## WHAT TO WORK ON
The full set of entries is to be returned word for word.

'''

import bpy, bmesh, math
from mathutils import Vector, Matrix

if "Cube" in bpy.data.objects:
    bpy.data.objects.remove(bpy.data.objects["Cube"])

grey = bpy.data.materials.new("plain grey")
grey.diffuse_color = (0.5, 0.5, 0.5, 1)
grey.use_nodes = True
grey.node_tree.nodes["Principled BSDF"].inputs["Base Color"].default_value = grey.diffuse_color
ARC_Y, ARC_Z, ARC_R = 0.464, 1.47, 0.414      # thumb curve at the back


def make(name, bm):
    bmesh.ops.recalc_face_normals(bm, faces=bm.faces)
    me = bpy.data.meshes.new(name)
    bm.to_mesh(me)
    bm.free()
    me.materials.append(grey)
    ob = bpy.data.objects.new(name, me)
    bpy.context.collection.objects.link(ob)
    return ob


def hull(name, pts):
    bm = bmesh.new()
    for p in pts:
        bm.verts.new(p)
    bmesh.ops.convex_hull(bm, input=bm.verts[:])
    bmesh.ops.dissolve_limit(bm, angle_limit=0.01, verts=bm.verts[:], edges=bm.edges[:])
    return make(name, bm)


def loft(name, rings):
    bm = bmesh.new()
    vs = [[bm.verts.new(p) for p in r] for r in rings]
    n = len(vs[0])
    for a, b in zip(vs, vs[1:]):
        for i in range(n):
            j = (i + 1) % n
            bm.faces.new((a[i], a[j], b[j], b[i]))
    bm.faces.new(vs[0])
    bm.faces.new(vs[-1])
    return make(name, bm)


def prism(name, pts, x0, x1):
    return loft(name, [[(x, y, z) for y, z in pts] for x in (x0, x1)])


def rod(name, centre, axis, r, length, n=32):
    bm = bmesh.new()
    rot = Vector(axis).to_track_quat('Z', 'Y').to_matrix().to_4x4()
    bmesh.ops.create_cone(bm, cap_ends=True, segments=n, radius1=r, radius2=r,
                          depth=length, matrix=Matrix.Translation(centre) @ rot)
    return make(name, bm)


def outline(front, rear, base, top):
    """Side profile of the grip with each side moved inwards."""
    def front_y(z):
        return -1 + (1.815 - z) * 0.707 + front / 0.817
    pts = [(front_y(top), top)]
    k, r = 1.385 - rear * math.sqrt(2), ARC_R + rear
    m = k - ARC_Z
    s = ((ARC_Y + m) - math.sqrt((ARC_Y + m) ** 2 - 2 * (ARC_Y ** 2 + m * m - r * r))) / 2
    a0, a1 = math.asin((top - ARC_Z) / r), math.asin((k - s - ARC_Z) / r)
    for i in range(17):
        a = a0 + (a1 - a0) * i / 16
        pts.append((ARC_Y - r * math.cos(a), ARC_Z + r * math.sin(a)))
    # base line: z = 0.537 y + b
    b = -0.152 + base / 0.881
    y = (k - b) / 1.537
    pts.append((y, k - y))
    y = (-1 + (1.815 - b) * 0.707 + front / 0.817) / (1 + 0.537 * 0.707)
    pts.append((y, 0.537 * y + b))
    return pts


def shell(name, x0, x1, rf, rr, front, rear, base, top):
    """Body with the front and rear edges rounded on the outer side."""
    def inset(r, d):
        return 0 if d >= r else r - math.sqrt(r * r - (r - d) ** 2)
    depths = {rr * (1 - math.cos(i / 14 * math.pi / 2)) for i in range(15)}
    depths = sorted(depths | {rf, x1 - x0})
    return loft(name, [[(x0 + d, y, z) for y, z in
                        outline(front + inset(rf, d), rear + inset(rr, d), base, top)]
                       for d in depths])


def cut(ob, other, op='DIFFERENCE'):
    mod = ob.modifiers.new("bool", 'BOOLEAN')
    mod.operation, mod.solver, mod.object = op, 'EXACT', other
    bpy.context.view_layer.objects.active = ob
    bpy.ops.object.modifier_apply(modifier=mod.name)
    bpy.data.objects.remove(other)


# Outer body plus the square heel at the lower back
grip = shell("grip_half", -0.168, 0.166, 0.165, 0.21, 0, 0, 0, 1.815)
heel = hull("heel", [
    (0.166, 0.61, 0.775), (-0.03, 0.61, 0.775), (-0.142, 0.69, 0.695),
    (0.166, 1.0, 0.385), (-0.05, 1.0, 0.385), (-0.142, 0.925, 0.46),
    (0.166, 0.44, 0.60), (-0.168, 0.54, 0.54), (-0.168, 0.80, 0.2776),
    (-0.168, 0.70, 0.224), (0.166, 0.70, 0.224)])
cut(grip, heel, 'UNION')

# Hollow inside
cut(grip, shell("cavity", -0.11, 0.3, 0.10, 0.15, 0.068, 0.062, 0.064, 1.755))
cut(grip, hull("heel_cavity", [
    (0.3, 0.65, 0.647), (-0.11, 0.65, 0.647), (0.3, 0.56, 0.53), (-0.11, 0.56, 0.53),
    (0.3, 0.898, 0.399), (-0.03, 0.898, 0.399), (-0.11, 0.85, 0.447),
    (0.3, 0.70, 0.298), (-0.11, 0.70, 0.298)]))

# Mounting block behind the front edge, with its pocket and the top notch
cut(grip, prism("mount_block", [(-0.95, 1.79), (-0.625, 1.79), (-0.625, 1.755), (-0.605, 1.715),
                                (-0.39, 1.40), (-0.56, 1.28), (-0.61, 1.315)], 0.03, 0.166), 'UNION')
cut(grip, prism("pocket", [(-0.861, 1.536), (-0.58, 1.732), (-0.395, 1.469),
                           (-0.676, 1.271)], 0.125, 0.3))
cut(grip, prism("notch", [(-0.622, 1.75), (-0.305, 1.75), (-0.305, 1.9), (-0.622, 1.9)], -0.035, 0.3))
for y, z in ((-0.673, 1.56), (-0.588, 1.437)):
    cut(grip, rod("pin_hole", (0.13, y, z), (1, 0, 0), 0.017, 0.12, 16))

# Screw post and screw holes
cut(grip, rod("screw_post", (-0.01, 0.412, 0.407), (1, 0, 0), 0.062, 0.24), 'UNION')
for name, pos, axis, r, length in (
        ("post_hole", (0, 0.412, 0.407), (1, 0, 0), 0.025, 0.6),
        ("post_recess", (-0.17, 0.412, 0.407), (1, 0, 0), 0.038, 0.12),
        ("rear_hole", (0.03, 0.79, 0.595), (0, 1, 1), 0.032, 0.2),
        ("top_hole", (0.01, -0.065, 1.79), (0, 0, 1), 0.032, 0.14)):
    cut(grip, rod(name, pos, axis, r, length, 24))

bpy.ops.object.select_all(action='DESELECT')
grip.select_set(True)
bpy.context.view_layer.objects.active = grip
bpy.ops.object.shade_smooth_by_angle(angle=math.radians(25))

'''

## ANSWER FOR THE TASK
import bpy, bmesh, math
from mathutils import Vector, Matrix

if "Cube" in bpy.data.objects:
    bpy.data.objects.remove(bpy.data.objects["Cube"])

grey = bpy.data.materials.new("plain grey")
grey.diffuse_color = (0.5, 0.5, 0.5, 1)
grey.use_nodes = True
grey.node_tree.nodes["Principled BSDF"].inputs["Base Color"].default_value = grey.diffuse_color
ARC_Y, ARC_Z, ARC_R = 0.464, 1.47, 0.414      # thumb curve at the back


def make(name, bm):
    bmesh.ops.recalc_face_normals(bm, faces=bm.faces)
    me = bpy.data.meshes.new(name)
    bm.to_mesh(me)
    bm.free()
    me.materials.append(grey)
    ob = bpy.data.objects.new(name, me)
    bpy.context.collection.objects.link(ob)
    return ob


def hull(name, pts):
    bm = bmesh.new()
    for p in pts:
        bm.verts.new(p)
    bmesh.ops.convex_hull(bm, input=bm.verts[:])
    bmesh.ops.dissolve_limit(bm, angle_limit=0.01, verts=bm.verts[:], edges=bm.edges[:])
    return make(name, bm)


def loft(name, rings):
    bm = bmesh.new()
    vs = [[bm.verts.new(p) for p in r] for r in rings]
    n = len(vs[0])
    for a, b in zip(vs, vs[1:]):
        for i in range(n):
            j = (i + 1) % n
            bm.faces.new((a[i], a[j], b[j], b[i]))
    bm.faces.new(vs[0])
    bm.faces.new(vs[-1])
    return make(name, bm)


def prism(name, pts, x0, x1):
    return loft(name, [[(x, y, z) for y, z in pts] for x in (x0, x1)])


def rod(name, centre, axis, r, length, n=32):
    bm = bmesh.new()
    rot = Vector(axis).to_track_quat('Z', 'Y').to_matrix().to_4x4()
    bmesh.ops.create_cone(bm, cap_ends=True, segments=n, radius1=r, radius2=r,
                          depth=length, matrix=Matrix.Translation(centre) @ rot)
    return make(name, bm)


def outline(front, rear, base, top):
    """Side profile of the grip with each side moved inwards."""
    def front_y(z):
        return -1 + (1.815 - z) * 0.707 + front / 0.817
    pts = [(front_y(top), top)]
    k, r = 1.385 - rear * math.sqrt(2), ARC_R + rear
    m = k - ARC_Z
    s = ((ARC_Y + m) - math.sqrt((ARC_Y + m) ** 2 - 2 * (ARC_Y ** 2 + m * m - r * r))) / 2
    a0, a1 = math.asin((top - ARC_Z) / r), math.asin((k - s - ARC_Z) / r)
    for i in range(17):
        a = a0 + (a1 - a0) * i / 16
        pts.append((ARC_Y - r * math.cos(a), ARC_Z + r * math.sin(a)))
    # base line: z = 0.537 y + b
    b = -0.152 + base / 0.881
    y = (k - b) / 1.537
    pts.append((y, k - y))
    y = (-1 + (1.815 - b) * 0.707 + front / 0.817) / (1 + 0.537 * 0.707)
    pts.append((y, 0.537 * y + b))
    return pts


def shell(name, x0, x1, rf, rr, front, rear, base, top):
    """Body with the front and rear edges rounded on the outer side."""
    def inset(r, d):
        return 0 if d >= r else r - math.sqrt(r * r - (r - d) ** 2)
    depths = {rr * (1 - math.cos(i / 14 * math.pi / 2)) for i in range(15)}
    depths = sorted(depths | {rf, x1 - x0})
    return loft(name, [[(x0 + d, y, z) for y, z in
                        outline(front + inset(rf, d), rear + inset(rr, d), base, top)]
                       for d in depths])


def cut(ob, other, op='DIFFERENCE'):
    mod = ob.modifiers.new("bool", 'BOOLEAN')
    mod.operation, mod.solver, mod.object = op, 'EXACT', other
    bpy.context.view_layer.objects.active = ob
    bpy.ops.object.modifier_apply(modifier=mod.name)
    bpy.data.objects.remove(other)


# Outer body plus the square heel at the lower back
grip = shell("grip_half", -0.168, 0.166, 0.165, 0.21, 0, 0, 0, 1.815)
heel = hull("heel", [
    (0.166, 0.61, 0.775), (-0.03, 0.61, 0.775), (-0.142, 0.69, 0.695),
    (0.166, 1.0, 0.385), (-0.05, 1.0, 0.385), (-0.142, 0.925, 0.46),
    (0.166, 0.44, 0.60), (-0.168, 0.54, 0.54), (-0.168, 0.80, 0.2776),
    (-0.168, 0.70, 0.224), (0.166, 0.70, 0.224)])
cut(grip, heel, 'UNION')

# Hollow inside
cut(grip, shell("cavity", -0.11, 0.3, 0.10, 0.15, 0.068, 0.062, 0.064, 1.755))
cut(grip, hull("heel_cavity", [
    (0.3, 0.65, 0.647), (-0.11, 0.65, 0.647), (0.3, 0.56, 0.53), (-0.11, 0.56, 0.53),
    (0.3, 0.898, 0.399), (-0.03, 0.898, 0.399), (-0.11, 0.85, 0.447),
    (0.3, 0.70, 0.298), (-0.11, 0.70, 0.298)]))

# Mounting block behind the front edge, with its pocket and the top notch
cut(grip, prism("mount_block", [(-0.95, 1.79), (-0.625, 1.79), (-0.625, 1.755), (-0.605, 1.715),
                                (-0.39, 1.40), (-0.56, 1.28), (-0.61, 1.315)], 0.03, 0.166), 'UNION')
cut(grip, prism("pocket", [(-0.861, 1.536), (-0.58, 1.732), (-0.395, 1.469),
                           (-0.676, 1.271)], 0.125, 0.3))
cut(grip, prism("notch", [(-0.622, 1.75), (-0.305, 1.75), (-0.305, 1.9), (-0.622, 1.9)], -0.035, 0.3))
for y, z in ((-0.673, 1.56), (-0.588, 1.437)):
    cut(grip, rod("pin_hole", (0.13, y, z), (1, 0, 0), 0.017, 0.12, 16))

# Screw post and screw holes
cut(grip, rod("screw_post", (-0.01, 0.412, 0.407), (1, 0, 0), 0.062, 0.24), 'UNION')
for name, pos, axis, r, length in (
        ("post_hole", (0, 0.412, 0.407), (1, 0, 0), 0.025, 0.6),
        ("post_recess", (-0.17, 0.412, 0.407), (1, 0, 0), 0.038, 0.12),
        ("rear_hole", (0.03, 0.79, 0.595), (0, 1, 1), 0.032, 0.2),
        ("top_hole", (0.01, -0.065, 1.79), (0, 0, 1), 0.032, 0.14)):
    cut(grip, rod(name, pos, axis, r, length, 24))

bpy.ops.object.select_all(action='DESELECT')
grip.select_set(True)
bpy.context.view_layer.objects.active = grip
bpy.ops.object.shade_smooth_by_angle(angle=math.radians(25))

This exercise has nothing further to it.